Alcoa, Inc., recently showed off an addition that is fuel efficient and innovative. On the same day, company officials broke ground on a facility to recycle aluminum from drink cans.
On the morning of Dec. 6, company officials gathered with community leaders to break ground on a $22 million project at the company’s Can Reclamation facility at the Tennessee Operations property in Alcoa. Improvements include a new crusher and delacquering furnace and supporting building enclosers and environment systems.
The company said implementing the project would increase used beverage can molten output capacity by nearly 50 percent. Recycling aluminum saves 95 percent of the energy needed to make new cans. It can recycled over and over again, resulting in significant energy savings and emissions reductions. In 2007, Alcoa, Inc., recycled nearly 14 billion aluminum cans. The Can Reclamation Project is expected to be completed over the next 12- to 18-months.
After breaking ground on the new recycling center, dignitaries strolled over to a rail track where a new locomotive painted University of Tennessee orange was stopped on the track for the visitors to inspect.
The locomotive transports aluminum, has 25 percent more horsepower, 25 percent less fuel and cuts down on 85 percent of air pollutants. The train also has interlock brakes, automatic horns and lights, a GPS system and speeds that can be set like cruise control. The second locomotive is scheduled to arrive sometime in 2008.

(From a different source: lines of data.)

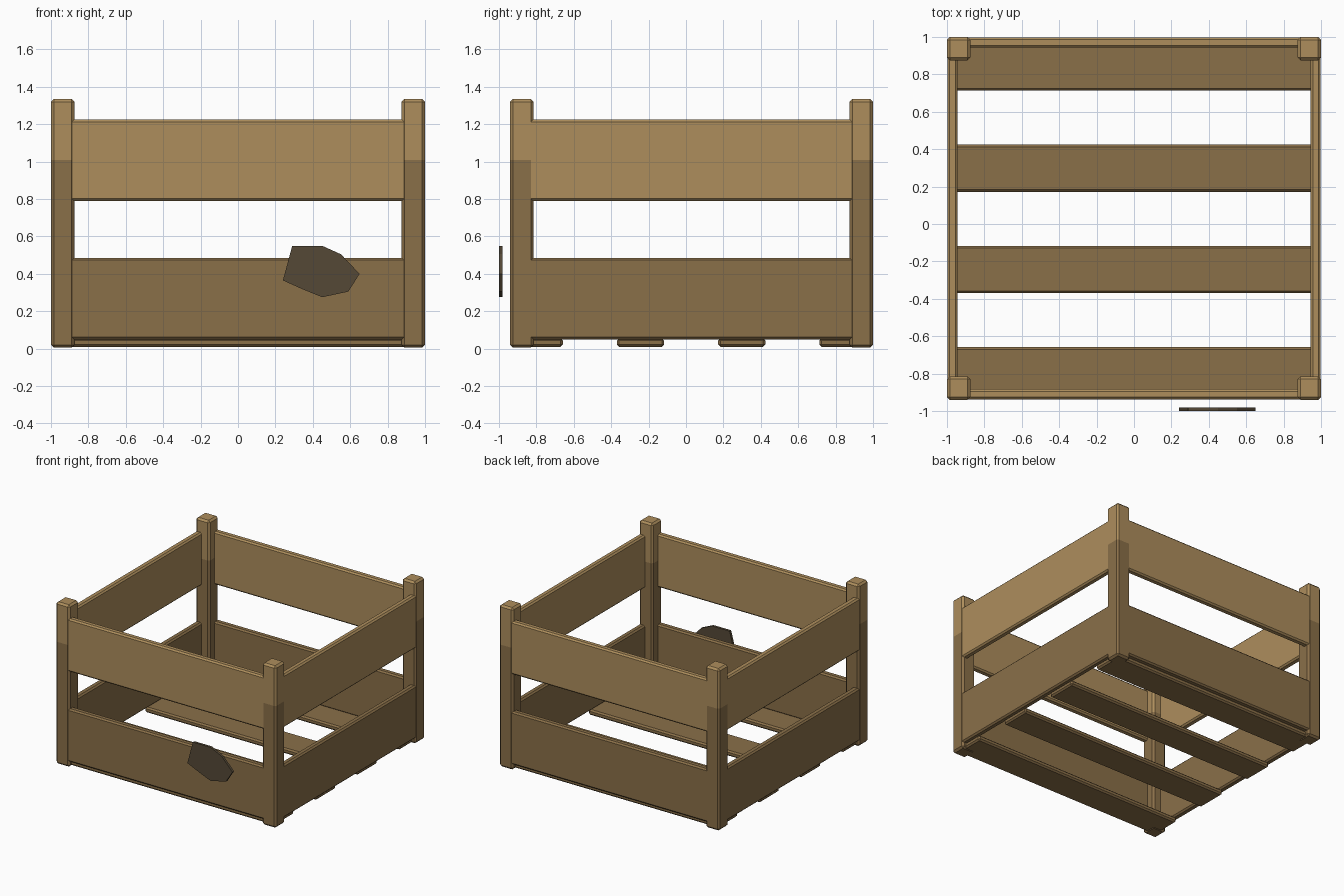
import bpy
import bmesh

cube = bpy.data.objects.get("Cube")
if cube:
    bpy.data.objects.remove(cube, do_unlink=True)


def material(name, rgb):
    m = bpy.data.materials.new(name)
    m.use_nodes = True
    m.diffuse_color = (*rgb, 1)
    m.node_tree.nodes["Principled BSDF"].inputs["Base Color"].default_value = (*rgb, 1)
    return m


LIGHT = material("light wood", (0.42, 0.27, 0.108))
DARK = material("dark wood", (0.255, 0.16, 0.066))
PATCH = material("dark brown", (0.09, 0.066, 0.037))


def finish(name, bm, mats):
    mesh = bpy.data.meshes.new(name)
    bmesh.ops.recalc_face_normals(bm, faces=bm.faces)
    bm.to_mesh(mesh)
    bm.free()
    for m in mats:
        mesh.materials.append(m)
    obj = bpy.data.objects.new(name, mesh)
    bpy.context.collection.objects.link(obj)
    return obj


def plank(name, lo, hi, mats, bevel=0.012, split=None):
    """Bevelled box between two corners; faces above split get the second material."""
    bm = bmesh.new()
    bmesh.ops.create_cube(bm, size=1)
    for v in bm.verts:
        v.co = [lo[i] + (v.co[i] + 0.5) * (hi[i] - lo[i]) for i in range(3)]
    bmesh.ops.bevel(bm, geom=bm.edges[:], offset=bevel, segments=1,
                    affect='EDGES', profile=0.5)
    if split is not None:
        bmesh.ops.bisect_plane(bm, geom=bm.verts[:] + bm.edges[:] + bm.faces[:],
                               plane_co=(0, 0, split), plane_no=(0, 0, 1))
        for f in bm.faces:
            f.material_index = int(f.calc_center_median().z > split)
    return finish(name, bm, mats)


FRONT, BACK, POST, THICK, GAP = -0.94, 1.0, 0.125, 0.055, 0.002

# Corner posts, dark below and light at the top
for xn, x in (("right", -1.0), ("left", 1 - POST)):
    for yn, y in (("front", FRONT), ("back", BACK - POST)):
        plank(f"{yn}_{xn}_post", (x, y, 0.005), (x + POST, y + POST, 1.335),
              (DARK, LIGHT), 0.015, split=1.01)

# Two rows of wall boards on all four sides
for row, z0, z1, mat in (("lower", 0.05, 0.485, DARK), ("upper", 0.79, 1.225, LIGHT)):
    for side, y in (("front", FRONT + GAP), ("back", BACK - GAP - THICK)):
        plank(f"{row}_{side}_board", (-0.98, y, z0), (0.98, y + THICK, z1), (mat,))
    plank(f"{row}_right_board", (GAP - 1, FRONT + 0.03, z0),
          (GAP - 1 + THICK, BACK - THICK, z1), (mat,))
    plank(f"{row}_left_board", (1 - THICK, FRONT + 0.03, z0),
          (1 - GAP, BACK - THICK, z1), (mat,))

# Floor slats
for i in range(4):
    y = -0.91 + i * 0.541
    plank(f"floor_slat_{i + 1}", (-0.97, y, 0.01), (0.97, y + 0.252, 0.055), (DARK,))

# Loose dark plate in front of the lower board
outline = [(0.24, 0.365), (0.29, 0.55), (0.45, 0.55), (0.55, 0.505),
           (0.65, 0.40), (0.59, 0.305), (0.45, 0.275), (0.34, 0.32)]
bm = bmesh.new()
face = bm.faces.new([bm.verts.new((x, -1.0, z)) for x, z in outline])
ext = bmesh.ops.extrude_face_region(bm, geom=[face], use_keep_orig=True)
for v in ext["geom"]:
    if isinstance(v, bmesh.types.BMVert):
        v.co.y += 0.02
finish("front_plate", bm, (PATCH,))
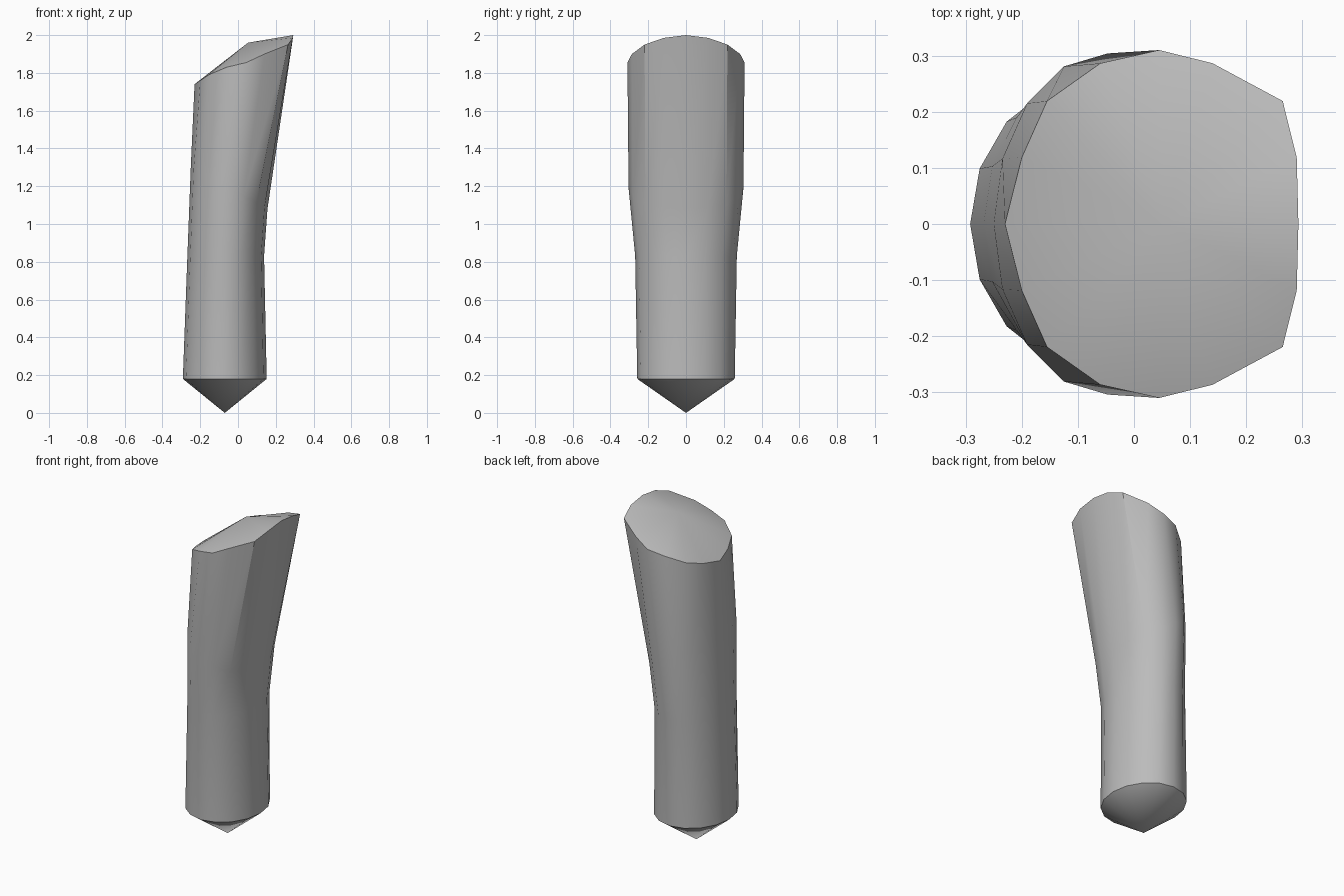
import bpy
import bmesh
from math import sin, cos, tau, radians

cube = bpy.data.objects.get("Cube")
if cube:
    bpy.data.objects.remove(cube, do_unlink=True)

grey = bpy.data.materials.new("plain grey")
grey.use_nodes = True
colour = (0.5, 0.5, 0.5, 1)
grey.diffuse_color = colour
grey.node_tree.nodes["Principled BSDF"].inputs["Base Color"].default_value = colour

SIDES = 16


def oval(cx, rx, ry, z, tilt=0):
    """Oval ring whose height changes along x by the tilt."""
    points = []
    for i in range(SIDES):
        a = tau * i / SIDES
        points.append((cx + rx * cos(a), ry * sin(a), z + tilt * cos(a)))
    return points


def slanted_rim():
    """Mirrored top rim, listed as x and z from the high side to the low side."""
    half = [(0.293, 2.0), (0.29, 1.985), (0.265, 1.95), (0.14, 1.9), (0.045, 1.855),
            (-0.06, 1.83), (-0.155, 1.79), (-0.2, 1.76), (-0.23, 1.74)]
    rim = half + half[-2:0:-1]
    return [(x, 0.31 * sin(tau * i / SIDES), z) for i, (x, z) in enumerate(rim)]


# Rings of the bent stem, bottom to top
rings = [
    oval(-0.07, 0.222, 0.258, 0.18),
    oval(-0.065, 0.203, 0.269, 0.83),
    oval(-0.047, 0.203, 0.304, 1.19, -0.11),
    slanted_rim(),
]

bm = bmesh.new()
loops = [[bm.verts.new(p) for p in ring] for ring in rings]
for low, high in zip(loops, loops[1:]):
    for i in range(SIDES):
        j = (i + 1) % SIDES
        bm.faces.new((low[i], low[j], high[j], high[i]))

# Pointed base and shallow cap
tip = bm.verts.new((-0.07, 0, 0))
crown = bm.verts.new((0.053, 0, 1.96))
for i in range(SIDES):
    j = (i + 1) % SIDES
    bm.faces.new((loops[0][j], loops[0][i], tip))
    bm.faces.new((loops[-1][i], loops[-1][j], crown))
bmesh.ops.recalc_face_normals(bm, faces=bm.faces)

mesh = bpy.data.meshes.new("pointed_stem")
bm.to_mesh(mesh)
bm.free()
mesh.materials.append(grey)
stem = bpy.data.objects.new("pointed_stem", mesh)
bpy.context.collection.objects.link(stem)

bpy.ops.object.select_all(action="DESELECT")
stem.select_set(True)
bpy.context.view_layer.objects.active = stem
bpy.ops.object.shade_smooth_by_angle(angle=radians(30))
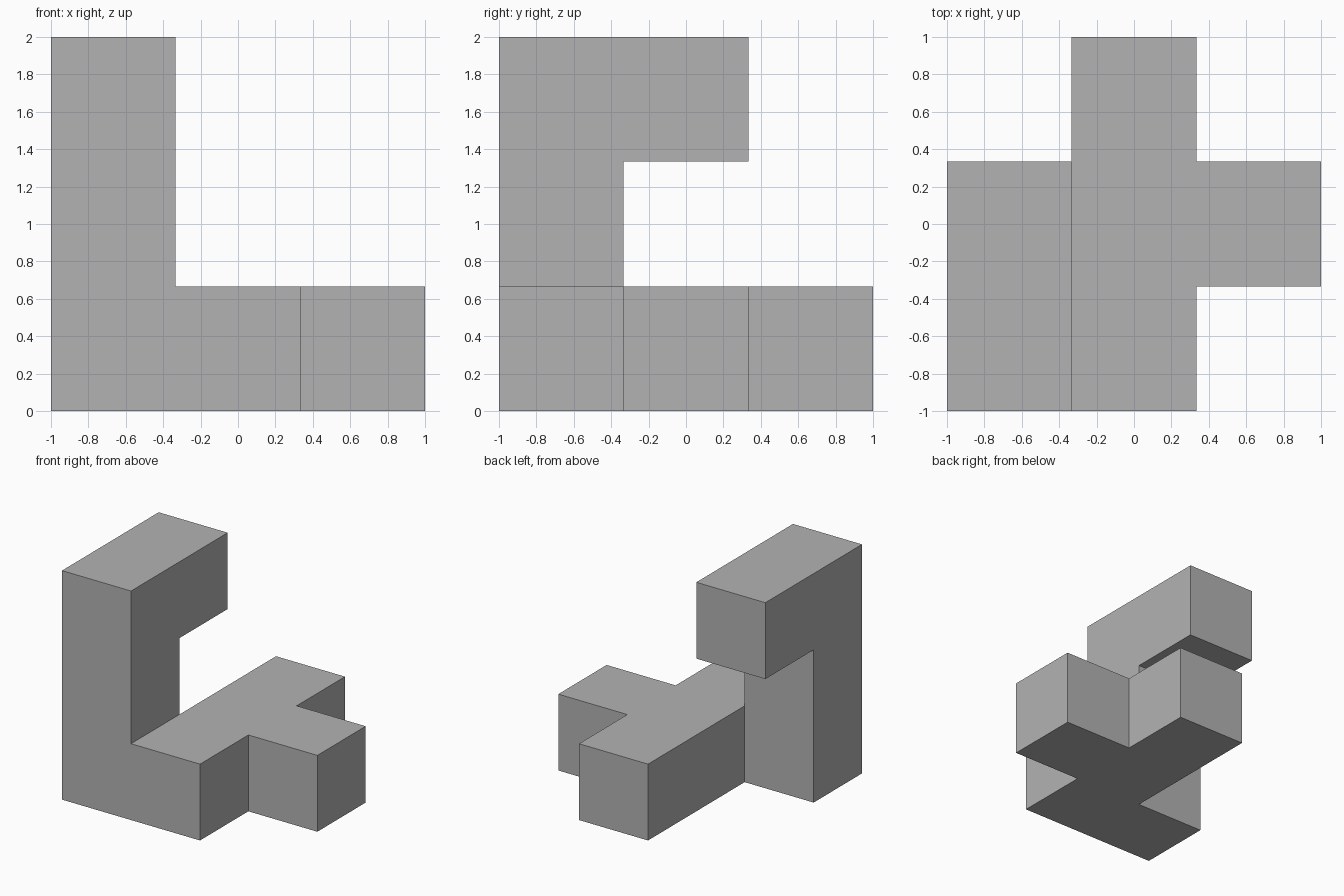
import bpy
import bmesh
from mathutils import Vector

cube = bpy.data.objects.get("Cube")
if cube:
    bpy.data.objects.remove(cube, do_unlink=True)

SIZE = 2 / 3  # edge length of one block

# Plain grey material
grey = bpy.data.materials.new("grey")
grey.use_nodes = True
colour = (0.45, 0.45, 0.45, 1)
grey.diffuse_color = colour
grey.node_tree.nodes["Principled BSDF"].inputs["Base Color"].default_value = colour

# Block positions: cross-shaped foot, corner tower, overhanging arm
foot = [(1, 0, 0), (1, 1, 0), (1, 2, 0), (2, 1, 0)]
tower = [(0, 0, level) for level in range(3)]
arm = [(0, 1, 2)]
blocks = set(foot + tower + arm)


def add_face(bm, block, axis, side):
    """Add one outer square of a block, on the given side of an axis."""
    normal, u, v = Vector(), Vector(), Vector()
    normal[axis] = side
    u[(axis + 1) % 3] = 0.5
    v[(axis + 2) % 3] = 0.5 * side
    middle = Vector(block) + Vector((-1, -1, 0.5)) + normal / 2
    corners = (middle - u - v, middle + u - v, middle + u + v, middle - u + v)
    bm.faces.new([bm.verts.new(c * SIZE) for c in corners])


# Outer skin only, with no walls between touching blocks
bm = bmesh.new()
for block in sorted(blocks):
    for axis in range(3):
        for side in (-1, 1):
            neighbour = list(block)
            neighbour[axis] += side
            if tuple(neighbour) not in blocks:
                add_face(bm, block, axis, side)

# Weld the squares and merge them into clean flat faces
bmesh.ops.remove_doubles(bm, verts=bm.verts[:], dist=0.001)
bmesh.ops.dissolve_limit(bm, angle_limit=0.01, verts=bm.verts[:], edges=bm.edges[:])
bmesh.ops.recalc_face_normals(bm, faces=bm.faces[:])

mesh = bpy.data.meshes.new("block_piece")
bm.to_mesh(mesh)
bm.free()
mesh.materials.append(grey)
bpy.context.collection.objects.link(bpy.data.objects.new("block_piece", mesh))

“The new Delac and Crusher, plus our new locomotive are significant, not only for our commitment to the environment but also for our journey toward long-term viability,” said Malcolm Murphy, Alcoa Tennessee Location manager.
Murphy said the union employees with Local 309 United Steel Workers and the white collar employees at the plant all worked hard in the last two and a half years to put themselves in the position where the company would make the investment to help the Alcoa plant remain competitive around the world. “It’s global,” he said. “We have to be viable.”
Alcoa Mayor Don Mull said the Alcoa corporation saw how committed the Tennessee Operations employees were in keeping the plant competitive and the upgrades would ensure it competed with other companies around the world. .
“It’s so exciting. I think it’s a tribute to the employees that they are going to this expense,” Mull said.
The mayor said other plants owned by the company are working hard to get the same investment capital from Alcoa, Inc. “It shows you what we can do when we work together,” he said.
George Williams said the investment will help keep jobs in Blount County and the region for years to come.
The train is a big improvement over what was used when Williams’ father worked at Alcoa and their family lived a short distance away in the Old Field community. “We could tell when they started the train engine a mile away because of the smoke and noise,” he said.
John Kincaid operates the locomotive: “It’s much quieter than the old locomotive,” he said.
The other locomotives were made in 1960 and 1968. The old engine used 18 to 19 gallons of diesel an hour. The new locomotive uses 7.7 gallons and there is an 80 percent reduction in emissions, he said.
“We wanted one that was ecologically friendly and that used less fuel,” Kincaid said.